▶ **Assigned task**
With pictures removed, output every record below exactly as written.

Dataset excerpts
▶

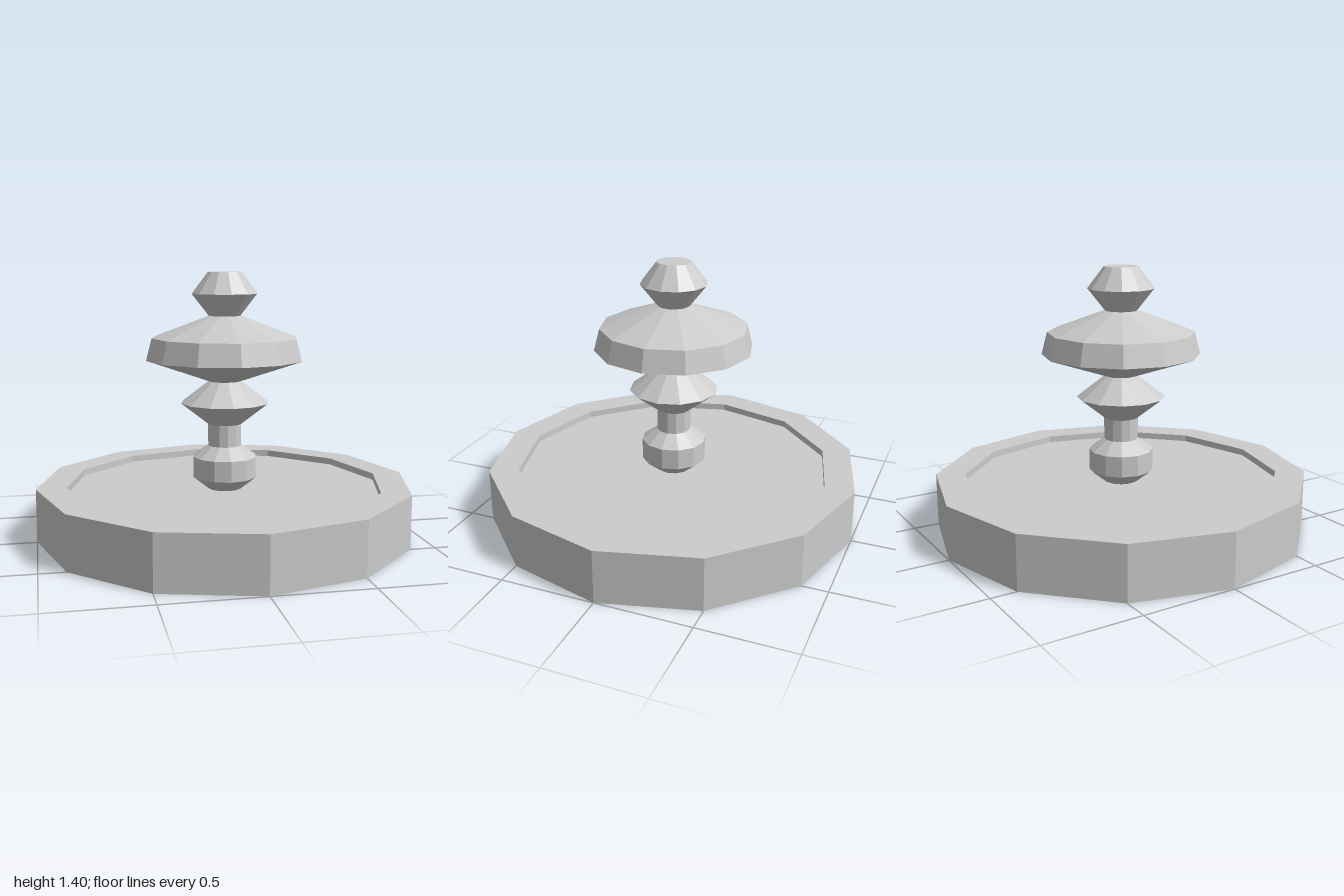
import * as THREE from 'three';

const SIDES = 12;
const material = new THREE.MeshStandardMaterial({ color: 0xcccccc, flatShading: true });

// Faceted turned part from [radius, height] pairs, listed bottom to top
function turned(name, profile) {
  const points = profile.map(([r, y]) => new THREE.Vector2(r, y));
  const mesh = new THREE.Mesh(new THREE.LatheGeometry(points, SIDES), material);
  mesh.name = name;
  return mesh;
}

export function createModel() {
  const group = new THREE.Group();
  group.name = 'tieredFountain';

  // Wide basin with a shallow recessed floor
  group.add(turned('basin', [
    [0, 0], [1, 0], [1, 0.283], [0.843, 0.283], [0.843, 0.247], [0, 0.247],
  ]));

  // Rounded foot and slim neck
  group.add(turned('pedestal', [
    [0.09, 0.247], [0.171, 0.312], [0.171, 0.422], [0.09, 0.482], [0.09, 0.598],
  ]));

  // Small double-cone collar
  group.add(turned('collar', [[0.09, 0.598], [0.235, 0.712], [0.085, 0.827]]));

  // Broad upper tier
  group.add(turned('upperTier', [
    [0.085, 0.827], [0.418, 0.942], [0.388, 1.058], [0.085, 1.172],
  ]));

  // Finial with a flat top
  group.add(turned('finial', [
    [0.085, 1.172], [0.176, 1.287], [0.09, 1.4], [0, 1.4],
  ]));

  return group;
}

◀

▶ **Result of this exercise**
import * as THREE from 'three';

const SIDES = 12;
const material = new THREE.MeshStandardMaterial({ color: 0xcccccc, flatShading: true });

// Faceted turned part from [radius, height] pairs, listed bottom to top
function turned(name, profile) {
  const points = profile.map(([r, y]) => new THREE.Vector2(r, y));
  const mesh = new THREE.Mesh(new THREE.LatheGeometry(points, SIDES), material);
  mesh.name = name;
  return mesh;
}

export function createModel() {
  const group = new THREE.Group();
  group.name = 'tieredFountain';

  // Wide basin with a shallow recessed floor
  group.add(turned('basin', [
    [0, 0], [1, 0], [1, 0.283], [0.843, 0.283], [0.843, 0.247], [0, 0.247],
  ]));

  // Rounded foot and slim neck
  group.add(turned('pedestal', [
    [0.09, 0.247], [0.171, 0.312], [0.171, 0.422], [0.09, 0.482], [0.09, 0.598],
  ]));

  // Small double-cone collar
  group.add(turned('collar', [[0.09, 0.598], [0.235, 0.712], [0.085, 0.827]]));

  // Broad upper tier
  group.add(turned('upperTier', [
    [0.085, 0.827], [0.418, 0.942], [0.388, 1.058], [0.085, 1.172],
  ]));

  // Finial with a flat top
  group.add(turned('finial', [
    [0.085, 1.172], [0.176, 1.287], [0.09, 1.4], [0, 1.4],
  ]));

  return group;
}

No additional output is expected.